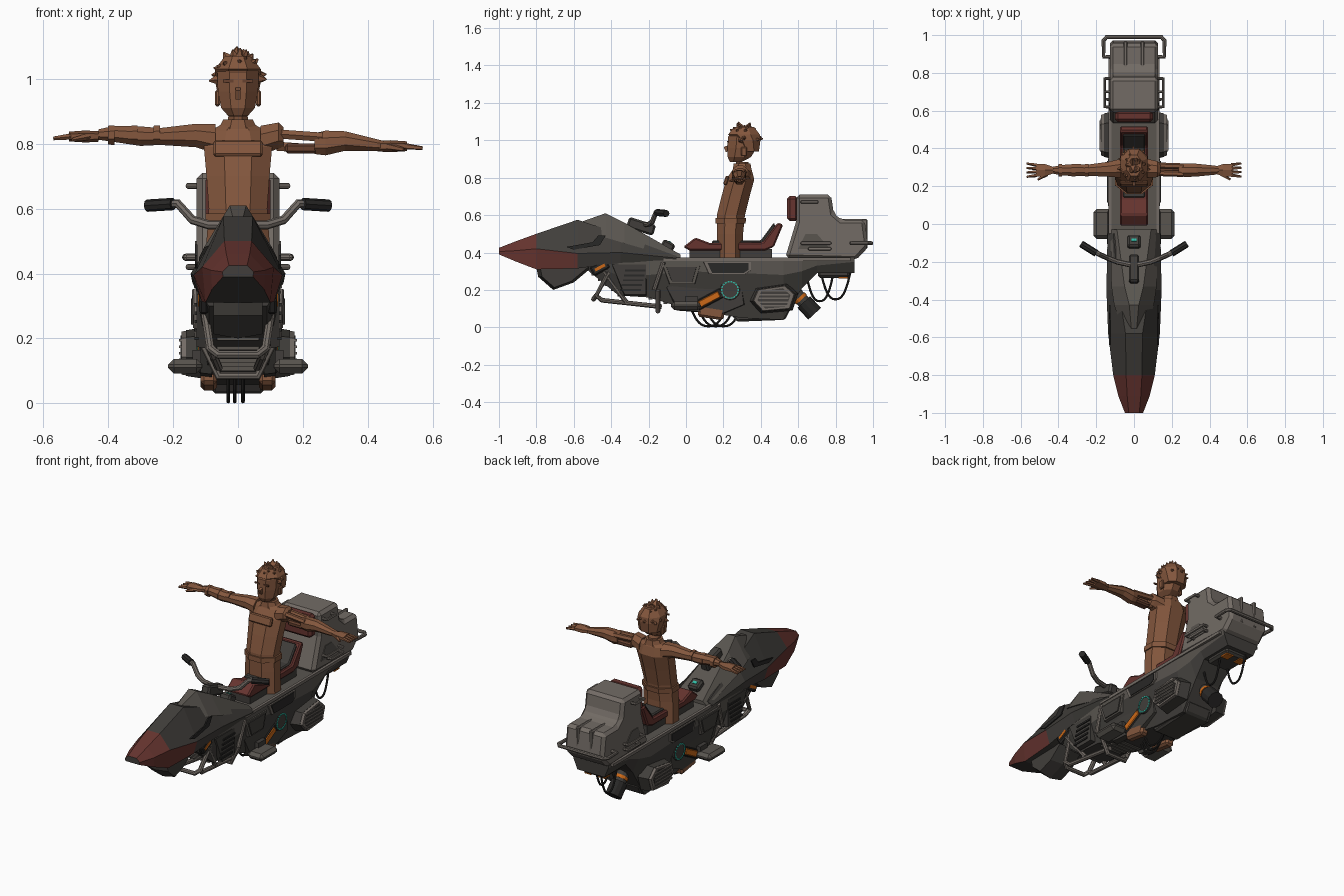
import bpy, bmesh, math, random
from mathutils import Vector, Euler
random.seed(4)
if "Cube" in bpy.data.objects:
    bpy.data.objects.remove(bpy.data.objects["Cube"], do_unlink=True)

def material(name, *rgb):
    mat = bpy.data.materials.new(name)
    mat.use_nodes = True
    mat.diffuse_color = (*rgb, 1)
    mat.node_tree.nodes["Principled BSDF"].inputs["Base Color"].default_value = (*rgb, 1)
    return mat

light = material("light grey", .17, .148, .13)
mid = material("warm grey", .1, .09, .078)
dark = material("dark grey", .052, .048, .043)
black = material("near black", .022, .021, .02)
red = material("dull red", .132, .034, .028)
brown = material("leather brown", .23, .095, .047)
umber = material("dark brown", .135, .053, .028)
orange = material("orange", .6, .14, .009)
cyan = material("cyan", .03, .5, .38)

def make(name, verts, faces, mats, indices=(), mirror=False, bevel=0):
    mesh = bpy.data.meshes.new(name)
    mesh.from_pydata([tuple(v) for v in verts], [], faces)
    for mat in mats:
        mesh.materials.append(mat)
    for face, index in zip(mesh.polygons, indices):
        face.material_index = index
    bm = bmesh.new()
    bm.from_mesh(mesh)
    bmesh.ops.recalc_face_normals(bm, faces=bm.faces)
    bm.to_mesh(mesh)
    bm.free()
    obj = bpy.data.objects.new(name, mesh)
    bpy.context.collection.objects.link(obj)
    if bevel:
        mod = obj.modifiers.new("soft edges", "BEVEL")
        mod.width, mod.segments = bevel, 1
    if mirror:
        obj.modifiers.new("other side", "MIRROR")

def bridge(rings):
    """Side faces between consecutive rings, then both end caps."""
    n, last = len(rings[0]), len(rings) - 1
    faces = [(r * n + j, r * n + (j + 1) % n, (r + 1) * n + (j + 1) % n, (r + 1) * n + j)
             for r in range(last) for j in range(n)]
    faces += [tuple(range(n)), tuple(range(last * n, last * n + n))]
    return [v for ring in rings for v in ring], faces

def shell(name, sections, mats, rule):
    """Symmetric body lofted along y; rule(segment, band) picks the colour."""
    rings = [[(x, y, z) for x, z in half] + [(-x, y, z) for x, z in reversed(half)] for y, *half in sections]
    k = len(sections[0]) - 1
    bands = [j if j < k else 2 * k - 2 - j for j in range(2 * k)]
    make(name, *bridge(rings), mats, [rule(s, b) for s in range(len(rings) - 1) for b in bands] + [0, 0])

def shrink(profile, factor):
    cy, cz = (sum(p[i] for p in profile) / len(profile) for i in (0, 1))
    return [(cy + (y - cy) * factor, cz + (z - cz) * factor) for y, z in profile]

def prism(name, profile, x0, x1, mat, scale=1, mirror=False, bevel=0):
    """Side profile extruded along x, optionally tapering outward."""
    rings = [[(x, y, z) for y, z in shrink(profile, s)] for x, s in ((x0, 1), (x1, scale))]
    make(name, *bridge(rings), [mat], mirror=mirror, bevel=bevel)

def box(name, centre, size, mat, tilt=0, yaw=0, mirror=False, bevel=0):
    turn, corners = Euler((tilt, 0, yaw)).to_matrix(), ((-1, -1), (1, -1), (1, 1), (-1, 1))
    rings = [[Vector(centre) + turn @ (Vector((sx, sy, sz)) * Vector(size) / 2) for sx, sy in corners] for sz in (-1, 1)]
    make(name, *bridge(rings), [mat], mirror=mirror, bevel=bevel)

def limb(name, axis, stations, mat, sides=8, mirror=False):
    """Faceted body part: stations are (x, y, z, radius a, radius b)."""
    angles, fit = [(i + .5) * math.tau / sides for i in range(sides)], 1 / math.cos(math.pi / sides)
    rings = []
    for x, y, z, a, b in stations:
        ring = [(a * fit * math.cos(t), b * fit * math.sin(t)) for t in angles]
        rings.append([(x, y + u, z + v) if axis == "x" else (x + u, y + v, z) for u, v in ring])
    make(name, *bridge(rings), [mat], mirror=mirror)

def pipe(name, points, radius, mat, mirror=False, end_radius=None, sides=8):
    """Round bar swept through points without twisting, with an optional taper."""
    points, rings, last = [Vector(p) for p in points], [], len(points) - 1
    for i, p in enumerate(points):
        along = (points[min(i + 1, last)] - p).normalized() + (p - points[max(i - 1, 0)]).normalized()
        turn = before.rotation_difference(along) @ turn if i else along.to_track_quat("Z", "Y")
        before, r = along, end_radius if end_radius and i == last else radius
        rings.append([p + turn @ Vector((r * math.cos(j * math.tau / sides), r * math.sin(j * math.tau / sides), 0))
                      for j in range(sides)])
    make(name, *bridge(rings), [mat], mirror=mirror)

def cable(name, x, y0, y1, top, low):
    steps = [i / 12 for i in range(13)]
    pipe(name, [(x, y0 + (y1 - y0) * t, low + (top - low) * abs(2 * t - 1) ** 2.6) for t in steps], .006, black)

# Hull, nose cowl and tank
shell("hull", [(-.52, (.1, .36), (.11, .33), (.09, .3)), (-.36, (.125, .37), (.12, .28), (.09, .17)),
               (-.2, (.13, .37), (.125, .28), (.09, .16)), (0, (.13, .37), (.132, .3), (.095, .1)),
               (.3, (.13, .37), (.132, .29), (.09, .05)), (.52, (.13, .37), (.13, .28), (.09, .04)),
               (.62, (.13, .37), (.12, .3), (.08, .21)), (.7, (.125, .37), (.115, .33), (.09, .29)),
               (.9, (.12, .37), (.115, .35), (.09, .29))], [dark, mid], lambda s, b: int(b < 1 and s > 0))
shell("nose_cowl", [(-1, (.028, .425), (.048, .405), (.046, .39)), (-.91, (.036, .46), (.083, .41), (.08, .352)),
                    (-.8, (.042, .5), (.11, .42), (.1, .31)), (-.58, (.045, .575), (.137, .395), (.112, .315)),
                    (-.35, (.08, .5), (.146, .4), (.125, .345)), (-.05, (.11, .385), (.14, .37), (.13, .355))],
      [dark, red], lambda s, b: int((s < 2 and b < 2) or (s == 2 and b == 1)))
shell("tank", [(-.6, (.01, .55), (.05, .5)), (-.43, (.025, .61), (.105, .48)), (-.33, (.05, .56), (.12, .45)),
               (-.03, (.09, .39), (.125, .365))], [mid], lambda s, b: 0)
prism("lower_nose", [(-.8, .32), (-.79, .27), (-.71, .2), (-.6, .24), (-.48, .34)], 0, .075, dark, .82, True)
prism("cowl_groove", [(-.64, .43), (-.5, .455), (-.47, .49), (-.43, .49), (-.46, .44), (-.6, .415)], .125, .132, black, 1, True)
box("deck_rail", (.127, .38, .365), (.016, 1, .018), light, mirror=True)
box("tail_block", (0, .79, .29), (.15, .17, .05), dark, bevel=.012)
box("tail_lamp", (.045, .84, .264), (.045, .05, .008), orange, mirror=True)
for i in range(5):
    box("front_grille", (0, -.5 + i * .035, .285 - i * .028), (.13, .012, .016), mid)
    box("belly_grille", (0, -.19 + i * .04, .155 - i * .012), (.13, .02, .014), mid)
    box("vent_slat", (.128, -.295 + i * .006, .2 + i * .026), (.012, .11, .01), black, mirror=True)
    box("intake_slat", (.177, .468, .115 + i * .02), (.01, .16, .008), light, mirror=True)
# Side panels, lamps and intakes
knee, slant = [(-.13, .335), (.08, .335), (.05, .23), (-.09, .23)], math.radians(28)
intake = [(.34, .14), (.37, .21), (.54, .235), (.6, .18), (.57, .09), (.4, .075)]
upper = [(.09, .35), (.35, .35), (.35, .305), (.32, .285), (.12, .285)]
prism("front_vent", [(-.4, .34), (-.21, .34), (-.21, .17), (-.33, .17)], .1, .128, dark, .95, True)
prism("knee_frame", knee, .11, .138, mid, .95, True)
prism("knee_panel", shrink(knee, .8), .12, .144, dark, .95, True)
prism("upper_panel", upper, .12, .138, light, .97, True)
prism("upper_inset", shrink(upper, .84), .13, .142, black, 1, True)
prism("lower_panel", [(-.12, .22), (.3, .27), (.32, .12), (.2, .07), (-.05, .09)], .08, .116, dark, .94, True)
prism("intake", intake, .1, .16, dark, .88, True)
prism("intake_frame", shrink(intake, .87), .155, .174, light, .95, True)
prism("intake_mouth", shrink(intake, .68), .165, .177, dark, 1, True)
box("side_lamp_frame", (.11, .125, .15), (.022, .16, .06), black, slant, mirror=True, bevel=.008)
box("side_lamp", (.12, .125, .15), (.01, .12, .036), orange, slant, mirror=True, bevel=.004)
pipe("gauge", [(.1, .235, .2), (.124, .235, .2)], .057, dark, True, .052, 20)
for t in (i * math.tau / 18 for i in range(18)):
    box("gauge_dot", (.124, .235 + .044 * math.cos(t), .2 + .044 * math.sin(t)), (.008, .007, .011), cyan, t, mirror=True)
box("nose_lamp_frame", (.105, -.46, .32), (.03, .1, .055), black, slant, mirror=True, bevel=.008)
box("nose_lamp", (.119, -.46, .32), (.008, .06, .016), orange, slant, mirror=True)
# Foot rests, rear thruster and front skid tubes
box("foot_rest", (.163, 0, .115), (.105, .16, .045), mid, mirror=True, bevel=.018)
box("foot_rest_arm", (.11, .03, .14), (.06, .07, .05), dark, mirror=True)
for a, b, r, mat in ((0, .6, .035, dark), (.3, .4, .038, orange), (.5, .98, .046, black)):
    pipe("thruster", [(0, .57 + .12 * t, .2 - .13 * t) for t in (a, b)], r, mat, sides=12)
prism("belly_box", [(.22, .1), (.56, .1), (.53, .04), (.27, .03)], -.08, .08, dark, bevel=.01)
pipe("skid", [(.105, -.41, .3), (.085, -.48, .17), (.075, -.45, .145), (.06, -.13, .11)], .013, light, True)
pipe("skid_cross", [(-.085, -.48, .17), (-.06, -.495, .15), (.06, -.495, .15), (.085, -.48, .17)], .013, light)
pipe("skid_rear_cross", [(-.115, -.15, .2), (-.06, -.15, .085), (.06, -.15, .085), (.115, -.15, .2)], .013, light)
pipe("skid_brace", [(.105, -.44, .3), (.073, -.32, .135)], .013, light, True)
pipe("skid_post", [(.13, -.12, .35), (.122, -.17, .2)], .012, light, True)
# Tail rails and cables
pipe("rear_rail", [(.12, .885, .45), (.16, .885, .45), (.162, .97, .45), (.145, .99, .45), (0, .99, .45)], .011, light, True)
for y0, y1, z in ((.62, .7, .67), (.62, .77, .45), (.66, .77, .42)):
    pipe("side_handle", [(.12, y0, z), (.155, y0, z), (.155, y1, z), (.12, y1, z)], .009, light, True)
cable("tail_cable", .05, .64, .79, .3, .14)
cable("tail_cable", -.05, .72, .88, .3, .15)
for x, y in ((-.03, .02), (-.01, .06), (.015, .1)):
    cable("belly_cable", x, y, y + .2, .12, .006)
# Luggage box and seat
case = [(.53, .37), (.59, .57), (.59, .71), (.775, .71), (.79, .61), (.83, .575), (.955, .575), (.975, .43), (.91, .36)]
prism("luggage_box", case, -.128, .128, light, bevel=.018)
box("luggage_rib", (.045, .89, .5), (.02, .16, .16), light, mirror=True, bevel=.006)
prism("luggage_recess", [(.6, .42), (.64, .5), (.7, .5), (.77, .42)], .124, .132, mid, 1, True)
box("backrest", (0, .57, .635), (.2, .06, .135), red, bevel=.015)
prism("seat", [(-.015, .43), (.05, .48), (.13, .45), (.41, .455), (.49, .56), (.52, .55), (.47, .43), (.42, .41), (.02, .41)],
      -.075, .075, red, bevel=.008)
prism("seat_pad", [(.14, .44), (.14, .465), (.4, .465), (.47, .56), (.48, .53), (.42, .44)], -.058, .058, dark, bevel=.006)
box("seat_base", (0, .24, .39), (.13, .44, .06), dark)
# Handlebars and dashboard
pipe("handlebar", [(0, -.22, .55), (.09, -.2, .55), (.14, -.18, .565), (.185, -.16, .615), (.27, -.11, .61)], .014, light, True)
pipe("grip", [(.2, -.155, .614), (.28, -.105, .609)], .019, black, True)
box("steering_column", (0, -.24, .54), (.055, .15, .06), dark, -.3, bevel=.01)
box("dashboard", (0, -.1, .43), (.07, .07, .06), dark, -.5, bevel=.01)
box("dash_light", (0, -.086, .455), (.026, .016, .01), cyan, -.5)
# Rider body
limb("torso", "z", [(0, .235, .34, .1, .07), (0, .235, .5, .097, .07), (0, .24, .6, .09, .075), (0, .265, .7, .097, .075),
                    (0, .29, .79, .105, .075), (0, .3, .84, .085, .052), (0, .3, .865, .04, .04)], brown)
limb("belt", "z", [(0, .238, .555, .1, .08), (0, .24, .585, .1, .082)], brown)
limb("collar", "z", [(0, .3, .845, .06, .05), (0, .3, .875, .045, .045)], brown)
box("chest_plate", (0, .215, .785), (.15, .02, .05), brown, -.3, bevel=.006)
box("boot", (.09, .135, .08), (.052, .14, .065), brown, -.15, mirror=True, bevel=.012)
# Rider head and hair
limb("head", "z", [(0, .305, .85, .032, .034), (0, .3, .883, .03, .034), (0, .267, .885, .03, .032), (0, .285, .91, .052, .062),
                   (0, .3, .96, .062, .078), (0, .305, 1.02, .064, .08), (0, .31, 1.05, .05, .06)], brown)
limb("hair_cap", "z", [(0, .345, .94, .06, .045), (0, .33, 1, .072, .068), (0, .31, 1.03, .07, .085), (0, .31, 1.07, .04, .055)], brown)
box("nose", (0, .219, .955), (.015, .025, .03), brown, .4)
box("brow", (.03, .224, .993), (.032, .008, .008), umber, mirror=True)
box("ear", (.063, .31, .94), (.016, .03, .05), brown, mirror=True, bevel=.005)
for t in (i * 2.4 for i in range(28)):
    rise = random.uniform(.35 if math.sin(t) < -.3 else 0, 1)
    out = Vector((math.cos(t) * .076, math.sin(t) * .088, 0)) * (1.2 - .95 * rise ** 2)
    tip = Vector((0, .31, .985 + .12 * rise)) + out
    pipe("hair_spike", [tip - out * .45 - Vector((0, 0, .05 * rise - .01)), tip], .026, brown, False, .002, 5)
# Rider arms: one sleeved, one mechanical
limb("right_arm", "x", [(-.07, .295, .815, .05, .045), (-.13, .29, .825, .04, .036), (-.24, .285, .822, .03, .026),
                        (-.3, .285, .823, .032, .03), (-.38, .285, .83, .028, .025), (-.43, .285, .828, .018, .016)], brown)
for x in (-.24, -.31, -.38):
    limb("sleeve_band", "x", [(x, .285, .826, .034, .03), (x - .02, .285, .826, .033, .029)], brown)
limb("left_shoulder", "x", [(.07, .295, .81, .05, .045), (.125, .29, .825, .042, .04), (.14, .29, .82, .03, .03)], brown)
for dy, dz in ((-.02, .02), (.02, .02), (0, -.018)):
    pipe("left_upper_rod", [(.12, .29 + dy, .81 + dz), (.26, .285 + dy, .8 + dz)], .016, brown, sides=6)
box("left_arm_plate", (.195, .285, .785), (.1, .05, .03), umber, bevel=.008)
limb("left_forearm", "x", [(.235, .285, .8, .03, .032), (.27, .285, .802, .036, .038), (.33, .285, .808, .034, .03),
                           (.43, .285, .795, .024, .018), (.45, .285, .793, .017, .015)], brown)
for side, z in ((-1, .822), (1, .792)):
    limb("palm", "x", [(side * x, .285, z, a, b) for x, a, b in ((.43, .018, .014), (.47, .032, .016), (.52, .034, .013))], brown, 6)
    for y in (.258, .276, .294, .312):
        pipe("finger", [(side * .515, y, z), (side * .568, y * 1.3 - .085, z - .006)], .01, brown, False, .006, 5)
    pipe("thumb", [(side * .46, .265, z), (side * .51, .235, z - .01)], .012, brown, False, .006, 5)
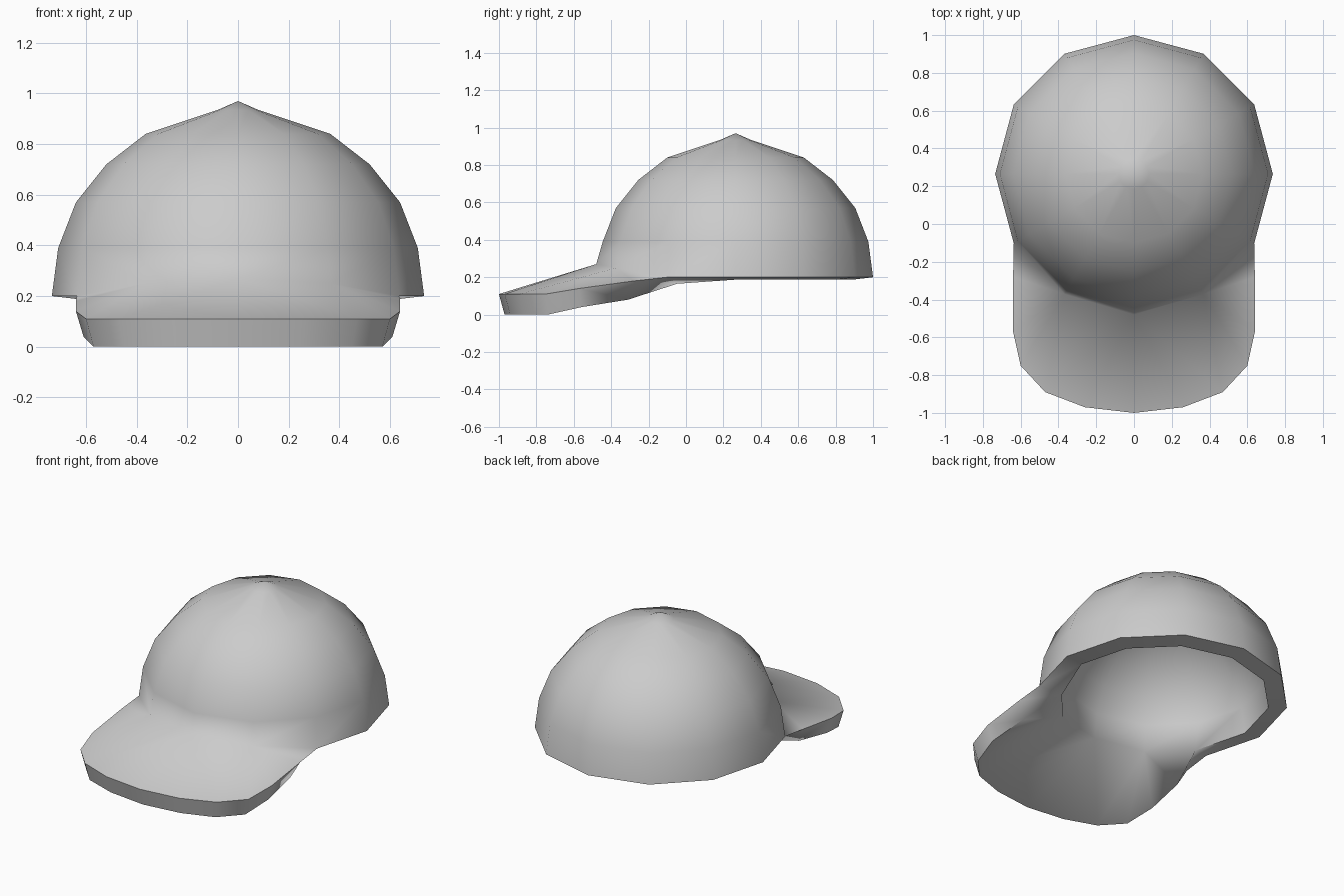
import bpy
import bmesh
from math import sin, cos, pi, radians

cube = bpy.data.objects.get("Cube")
if cube:
    bpy.data.objects.remove(cube)

CENTRE_Y = 0.265
HALF = 6  # half of the twelve crown sides, from front to back

fabric = bpy.data.materials.new("light grey fabric")
fabric.use_nodes = True
GREY = (0.6, 0.6, 0.6, 1)
fabric.diffuse_color = GREY
fabric.node_tree.nodes["Principled BSDF"].inputs["Base Color"].default_value = GREY

bm = bmesh.new()


def ring(radius, z, front_z=()):
    """Half ring of vertices; front_z overrides the heights nearest the front."""
    verts = []
    for k in range(HALF + 1):
        a = pi * k / HALF
        h = front_z[k] if k < len(front_z) else z
        x = 0 if k in (0, HALF) else radius * sin(a)
        verts.append(bm.verts.new((x, CENTRE_Y - radius * cos(a), h)))
    return verts


def bridge(a, b):
    for k in range(len(a) - 1):
        bm.faces.new((a[k], a[k + 1], b[k + 1], b[k]))


def dome(profile, apex_z, front_z):
    """Half dome; returns its lowest ring."""
    rings = [ring(r, z, front_z if i == 0 else ()) for i, (r, z) in enumerate(profile)]
    for low, high in zip(rings, rings[1:]):
        bridge(low, high)
    apex = bm.verts.new((0, CENTRE_Y, apex_z))
    for k in range(HALF):
        bm.faces.new((rings[-1][k], rings[-1][k + 1], apex))
    return rings[0]


# Crown: outer shell and thick lining
outer = dome([(0.735, 0.2), (0.71, 0.39), (0.64, 0.57), (0.52, 0.72), (0.365, 0.84),
              (0.08, 0.935)], 0.97, (0.27, 0.25))
outer[0].co.y = -0.48
lining = dome([(0.625, 0.187), (0.6, 0.35), (0.54, 0.505), (0.44, 0.63), (0.31, 0.735)],
              0.85, (0.2, 0.185, 0.165))
lining[2].co.x = 0.51

# Flat rim under the sides and back
bridge(outer[2:], lining[2:])


def brim_sheet(edge, crown):
    """Fan the brim edge onto the three front crown vertices."""
    points = [bm.verts.new(p) for p in edge] + [crown[2]]
    join = (0, 0, 1, 1, 1, 1, 2)
    for j in range(len(points) - 1):
        a, b = crown[join[j]], crown[join[j + 1]]
        corners = [a, points[j], points[j + 1]]
        if b not in corners:
            corners.append(b)
        bm.faces.new(corners)
    return points


# Brim: top, underside and edge
top = brim_sheet([(0, -1, 0.11), (0.26, -0.97, 0.11), (0.47, -0.89, 0.11),
                  (0.6, -0.75, 0.11), (0.64, -0.57, 0.14), (0.64, -0.28, 0.18)], outer)
under = brim_sheet([(0, -0.97, 0), (0.25, -0.94, 0), (0.45, -0.87, 0),
                    (0.57, -0.74, 0), (0.61, -0.56, 0.04), (0.59, -0.31, 0.08)], lining)
bridge(top, under)

# Turn every face outwards, judged by a wall of the outer crown
bmesh.ops.recalc_face_normals(bm, faces=bm.faces)
wall = next(f for f in outer[4].link_faces if f.calc_center_median().z > 0.25)
if wall.normal.y * (wall.calc_center_median().y - CENTRE_Y) < 0:
    bmesh.ops.reverse_faces(bm, faces=bm.faces)

mesh = bpy.data.meshes.new("cap")
bm.to_mesh(mesh)
bm.free()
mesh.materials.append(fabric)
cap = bpy.data.objects.new("cap", mesh)
bpy.context.collection.objects.link(cap)

# Mirror the half across the middle
mirror = cap.modifiers.new("mirror", "MIRROR")
mirror.use_clip = True

bpy.ops.object.select_all(action="DESELECT")
cap.select_set(True)
bpy.context.view_layer.objects.active = cap
bpy.ops.object.shade_smooth_by_angle(angle=radians(78))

WORK REQUEST:
Which lines of the records above hold the word "bridge"? Copy each one out.

ANSWER:
def bridge(rings):
    make(name, *bridge(rings), mats, [rule(s, b) for s in range(len(rings) - 1) for b in bands] + [0, 0])
    make(name, *bridge(rings), [mat], mirror=mirror, bevel=bevel)
    make(name, *bridge(rings), [mat], mirror=mirror, bevel=bevel)
    make(name, *bridge(rings), [mat], mirror=mirror)
    make(name, *bridge(rings), [mat], mirror=mirror)
def bridge(a, b):
        bridge(low, high)
bridge(outer[2:], lining[2:])
bridge(top, under)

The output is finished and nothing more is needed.